Reperfusion arrhythmias may lead to cardiac arrest, can be life threatening and may require the use of conventional antiarrhythmic therapies.
Glyco-Protein IIb/IIIa antagonists: The concomitant use of GPIIb/IIIa antagonists increases the risk of bleeding.
Thrombo-embolism: The use of thrombolytics can increase the risk of thrombo-embolic events in patients with left heart thrombus, e.g., mitral stenosis or atrial fibrillation.
For the treatment of acute pulmonary embolism the following special warnings and precautions apply in addition: Systolic blood pressure > 160 mmHg, see also Contraindications; Advanced age, which may increase the risk of intracerebral haemorrhage. As the therapeutic benefit is also positive in elderly patients, the risk-benefit-evaluation should be carried out carefully.
For the treatment of acute ischaemic stroke the following special warnings and precautions apply in addition: Treatment must be performed under the responsibility of a physician trained and experienced in neurological care. For the verification of treatment indication remote diagnostic measures may be considered as appropriate (see Thrombolytic treatment of acute ischaemic stroke under Indications).
Bleeding: Intracerebral haemorrhages represents the major adverse event (up to approximately 15% of patients). However, this had not shown an increased overall morbidity or mortality.
Compared to other indications patients with acute ischaemic stroke treated with ACTILYSE have a significantly increased risk of intracranial haemorrhage as the bleeding occurs predominantly into the infarcted area.
This applies in particular in the following cases: all situations listed in Contraindications and in general all situations involving a high risk of haemorrhage; late time-to-treatment onset; patients pre-treated with acetyl salicylic acid (ASA) may have a greater risk of intracerebral haemorrhage, particularly if ACTILYSE treatment is delayed; compared to younger patients, patients of advanced age (over 80 years) may have a somewhat poorer outcome independent of treatment and may have an increased risk of intracerebral haemorrhage when thrombolysed. In general, the benefit-risk of thrombolysis in patients of advanced age remains positive. Thrombolysis in AIS patients should be evaluated on individual benefit-risk basis.

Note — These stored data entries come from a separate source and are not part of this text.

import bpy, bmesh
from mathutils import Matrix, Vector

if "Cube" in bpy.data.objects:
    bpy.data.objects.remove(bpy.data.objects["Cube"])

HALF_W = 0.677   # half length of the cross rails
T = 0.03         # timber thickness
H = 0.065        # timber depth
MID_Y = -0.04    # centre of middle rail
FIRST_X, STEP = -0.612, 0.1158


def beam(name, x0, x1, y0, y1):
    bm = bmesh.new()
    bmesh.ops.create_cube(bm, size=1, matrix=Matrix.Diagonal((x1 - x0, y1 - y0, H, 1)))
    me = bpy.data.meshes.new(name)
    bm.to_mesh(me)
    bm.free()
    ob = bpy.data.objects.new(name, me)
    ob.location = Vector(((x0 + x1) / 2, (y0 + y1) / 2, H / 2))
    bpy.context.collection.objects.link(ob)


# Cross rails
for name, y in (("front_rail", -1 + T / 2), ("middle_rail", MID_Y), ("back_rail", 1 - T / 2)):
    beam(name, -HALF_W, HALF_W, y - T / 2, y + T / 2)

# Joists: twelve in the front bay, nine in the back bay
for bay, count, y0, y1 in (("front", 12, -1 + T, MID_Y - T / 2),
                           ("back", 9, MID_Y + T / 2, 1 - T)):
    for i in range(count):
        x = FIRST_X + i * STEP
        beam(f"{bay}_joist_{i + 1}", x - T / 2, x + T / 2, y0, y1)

Treatment must not be initiated later than 4.5 hours after the onset of symptoms because of unfavourable benefit/risk ratio mainly based on the following: positive treatment effects decrease over time; particularly in patients with prior ASA treatment the mortality rate increases; increased risk of symptomatic haemorrhage.
Blood pressure monitoring: Blood pressure (BP) monitoring during treatment administration and up to 24 hours is necessary; intravenous antihypertensive therapy is recommended if systolic BP > 180 mmHg or diastolic BP > 105 mmHg.
Special patient groups at reduced benefit-risk: The therapeutic benefit is reduced in patients who have had a prior stroke (see also Contraindications) or in whom uncontrolled diabetes exists. The benefit/risk ratio is considered less favourable, although still positive in these patients.
Patients with extensive infarctions are at greater risk of poor outcome including severe haemorrhage and death. In such patients, the benefit/risk ratio should be thoroughly considered.
In stroke patients the likelihood of a favourable outcome decreases with longer time to treatment from onset of symptoms, increasing age, increasing stroke severity and increased levels of blood glucose on admission while the likelihood of severe disability and death or symptomatic intracranial bleeding increases, independently of treatment.
Cerebral oedema: Reperfusion of the ischaemic area may induce cerebral oedema in the infarcted zone.
Paediatric population: As yet, there is only limited experience with the use of ACTILYSE in children.
In children ≥ 16 years of age the benefit should be weighed carefully against the risks on an individual basis.
Children ≥ 16 years of age should be treated according to the treatment guidance for the adult population after confirmation of thromboembolic arterial ischaemic stroke (ruling out "stroke mimics").
Effects on ability to drive and use machines: Not applicable.